# [Work to be completed]
Where a line in the records below includes "function", pull that line out.

# [Recorded data]
★ ★ ★ ★ ★

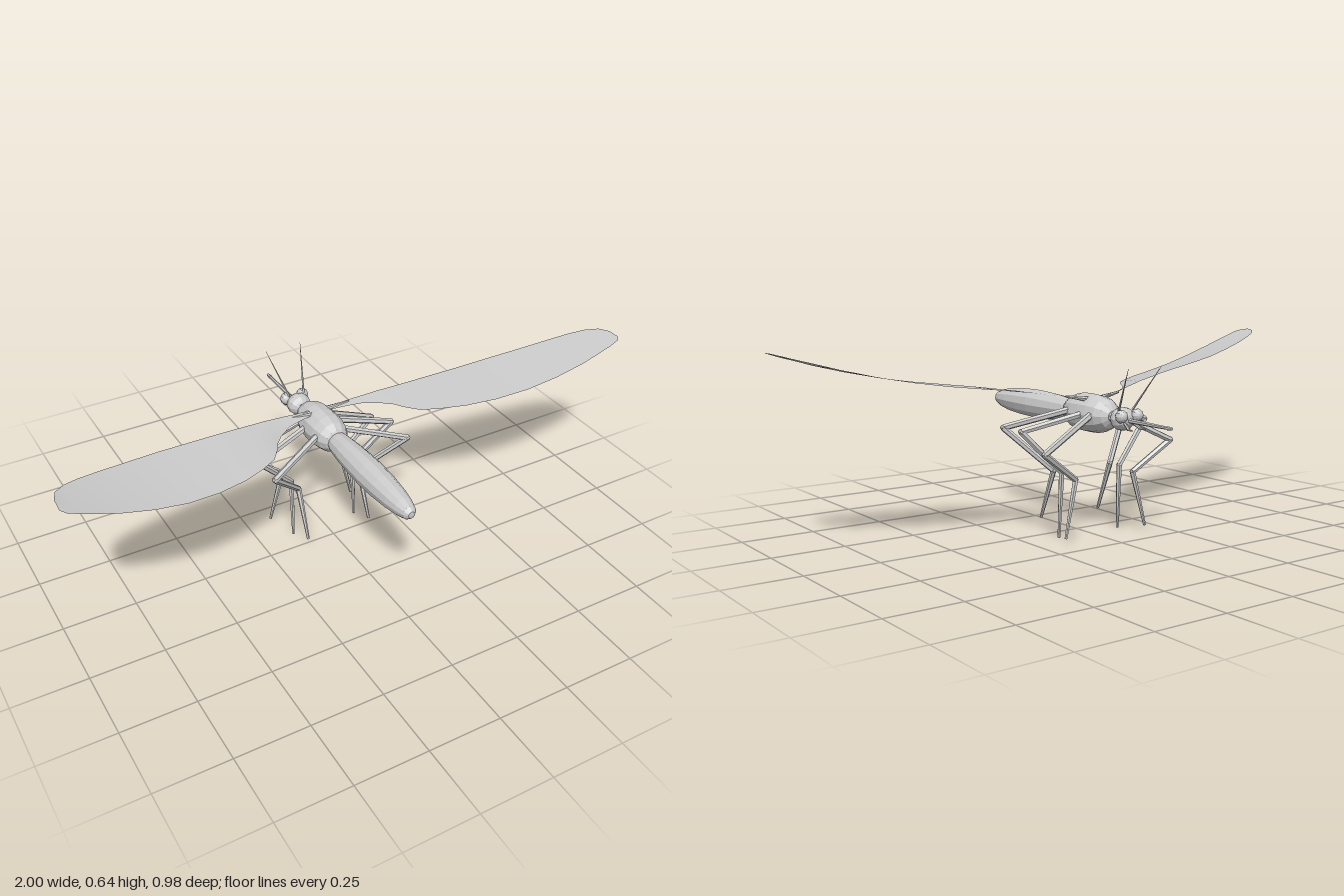
import * as THREE from 'three';

const grey = new THREE.MeshStandardMaterial({ color: 0xcccccc, flatShading: true });
const wingGrey = new THREE.MeshStandardMaterial({ color: 0xcccccc, side: THREE.DoubleSide });
const V = (x, y, z) => new THREE.Vector3(x, y, z);

function add(parent, name, geometry, material = grey) {
  const mesh = new THREE.Mesh(geometry, material);
  mesh.name = name;
  parent.add(mesh);
  return mesh;
}

// Round body turned about the z axis from [radius, z] pairs
function turned(parent, name, y, profile, sides = 12) {
  const geometry = new THREE.LatheGeometry(profile.map(([r, z]) => new THREE.Vector2(r, z)), sides);
  geometry.rotateX(Math.PI / 2);
  add(parent, name, geometry).position.y = y;
}

// Tapered rod between two points
function rod(parent, name, a, b, ra, rb, sides = 6) {
  const dir = b.clone().sub(a);
  const mesh = add(parent, name, new THREE.CylinderGeometry(rb, ra, dir.length(), sides));
  mesh.position.copy(a).add(b).multiplyScalar(0.5);
  mesh.quaternion.setFromUnitVectors(V(0, 1, 0), dir.normalize());
}

function ball(parent, name, center, rx, ry, rz, w = 12, h = 8) {
  const mesh = add(parent, name, new THREE.SphereGeometry(1, w, h).rotateX(Math.PI / 2));
  mesh.scale.set(rx, ry, rz);
  mesh.position.copy(center);
}

// Wing stations: distance from body, leading z, trailing z, height
const wingStations = [
  [0.03, -0.115, -0.088, 0.465], [0.09, -0.1, -0.07, 0.473], [0.14, -0.092, -0.05, 0.48],
  [0.19, -0.082, -0.01, 0.487], [0.22, -0.076, 0.025, 0.492], [0.24, -0.072, 0.06, 0.494],
  [0.275, -0.065, 0.107, 0.498], [0.33, -0.054, 0.142, 0.505], [0.41, -0.04, 0.18, 0.514],
  [0.51, -0.022, 0.212, 0.526], [0.62, 0, 0.236, 0.543], [0.73, 0.032, 0.25, 0.566],
  [0.835, 0.066, 0.256, 0.592], [0.9, 0.092, 0.255, 0.611], [0.95, 0.117, 0.253, 0.625],
  [0.985, 0.15, 0.249, 0.636], [1, 0.19, 0.235, 0.641],
];

function wingGeometry(side, twist) {
  const across = 4, pos = [], index = [];
  wingStations.forEach(([x, lead, trail, y], i) => {
    const blend = Math.sin(Math.PI * Math.min(1, x * 0.95));
    for (let j = 0; j <= across; j++) {
      const t = j / across;
      pos.push(side * x, y + twist * blend * (1 - 2 * t), lead + (trail - lead) * t);
      if (i && j) {
        const d = i * (across + 1) + j, c = d - 1, b = d - across - 1, a = b - 1;
        if (side > 0) index.push(a, b, c, c, b, d);
        else index.push(a, c, b, c, d, b);
      }
    }
  });
  const geometry = new THREE.BufferGeometry();
  geometry.setAttribute('position', new THREE.Float32BufferAttribute(pos, 3));
  geometry.setIndex(index);
  geometry.computeVertexNormals();
  return geometry;
}

// Leg joints [x, y, z] from hip to foot
const legs = {
  frontLeg: [[0.05, 0.415, -0.145], [0.262, 0.31, -0.185], [0.12, 0.21, -0.157], [0.167, 0.02, -0.167]],
  middleLeg: [[0.05, 0.415, -0.1], [0.26, 0.367, -0.05], [0.122, 0.222, -0.082], [0.125, 0, -0.07]],
  rearLeg: [[0.05, 0.42, -0.025], [0.255, 0.367, 0.065], [0.12, 0.222, -0.033], [0.122, 0.05, 0.038]],
};
const legRadii = [0.012, 0.011, 0.01, 0.005];

export function createModel() {
  const model = new THREE.Group();
  model.name = 'mosquito';

  // Body
  turned(model, 'abdomen', 0.411, [[0, -0.01], [0.03, 0], [0.039, 0.04], [0.045, 0.1], [0.049, 0.17],
    [0.051, 0.24], [0.048, 0.32], [0.042, 0.39], [0.034, 0.44], [0.024, 0.475], [0.012, 0.488], [0, 0.49]]);
  turned(model, 'thorax', 0.413, [[0, -0.202], [0.022, -0.2], [0.042, -0.187], [0.056, -0.162], [0.064, -0.125],
    [0.066, -0.083], [0.064, -0.04], [0.056, -0.003], [0.042, 0.022], [0.022, 0.034], [0, 0.036]]);
  rod(model, 'neck', V(0, 0.411, -0.19), V(0, 0.411, -0.23), 0.019, 0.019, 10);

  // Head
  ball(model, 'head', V(0, 0.411, -0.25), 0.043, 0.039, 0.039);
  rod(model, 'proboscis', V(0, 0.408, -0.28), V(0, 0.406, -0.478), 0.008, 0.005);
  rod(model, 'proboscisTip', V(0, 0.406, -0.47), V(0, 0.406, -0.49), 0.007, 0.005);

  for (const side of [1, -1]) {
    ball(model, 'eye', V(side * 0.032, 0.424, -0.284), 0.021, 0.022, 0.021, 10, 8);
    rod(model, 'antenna', V(side * 0.028, 0.44, -0.265), V(side * 0.067, 0.585, -0.36), 0.004, 0.0008, 5);
    rod(model, 'palp', V(side * 0.016, 0.402, -0.28), V(side * 0.024, 0.385, -0.31), 0.005, 0.005);
    rod(model, 'palpTip', V(side * 0.024, 0.385, -0.305), V(side * 0.027, 0.383, -0.333), 0.005, 0.002);

    // Legs in three sections
    for (const [name, joints] of Object.entries(legs)) {
      const leg = new THREE.Group();
      leg.name = name;
      const pts = joints.map(([x, y, z]) => V(side * x, y, z));
      for (let i = 0; i < 3; i++) {
        rod(leg, ['thigh', 'shin', 'foot'][i], pts[i], pts[i + 1], legRadii[i], legRadii[i + 1]);
        if (i) ball(leg, 'joint', pts[i], legRadii[i], legRadii[i], legRadii[i], 6, 4);
      }
      model.add(leg);
    }

    // Wings, the right one slightly pitched
    add(model, side > 0 ? 'leftWing' : 'rightWing', wingGeometry(side, side > 0 ? 0.002 : 0.022), wingGrey);
    rod(model, 'wingRoot', V(side * 0.025, 0.462, -0.1), V(side * 0.11, 0.476, -0.09), 0.01, 0.004);
  }
  return model;
}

★ ★ ★ ★ ★

# [Expected answer]
function add(parent, name, geometry, material = grey) {
function turned(parent, name, y, profile, sides = 12) {
function rod(parent, name, a, b, ra, rb, sides = 6) {
function ball(parent, name, center, rx, ry, rz, w = 12, h = 8) {
function wingGeometry(side, twist) {
export function createModel() {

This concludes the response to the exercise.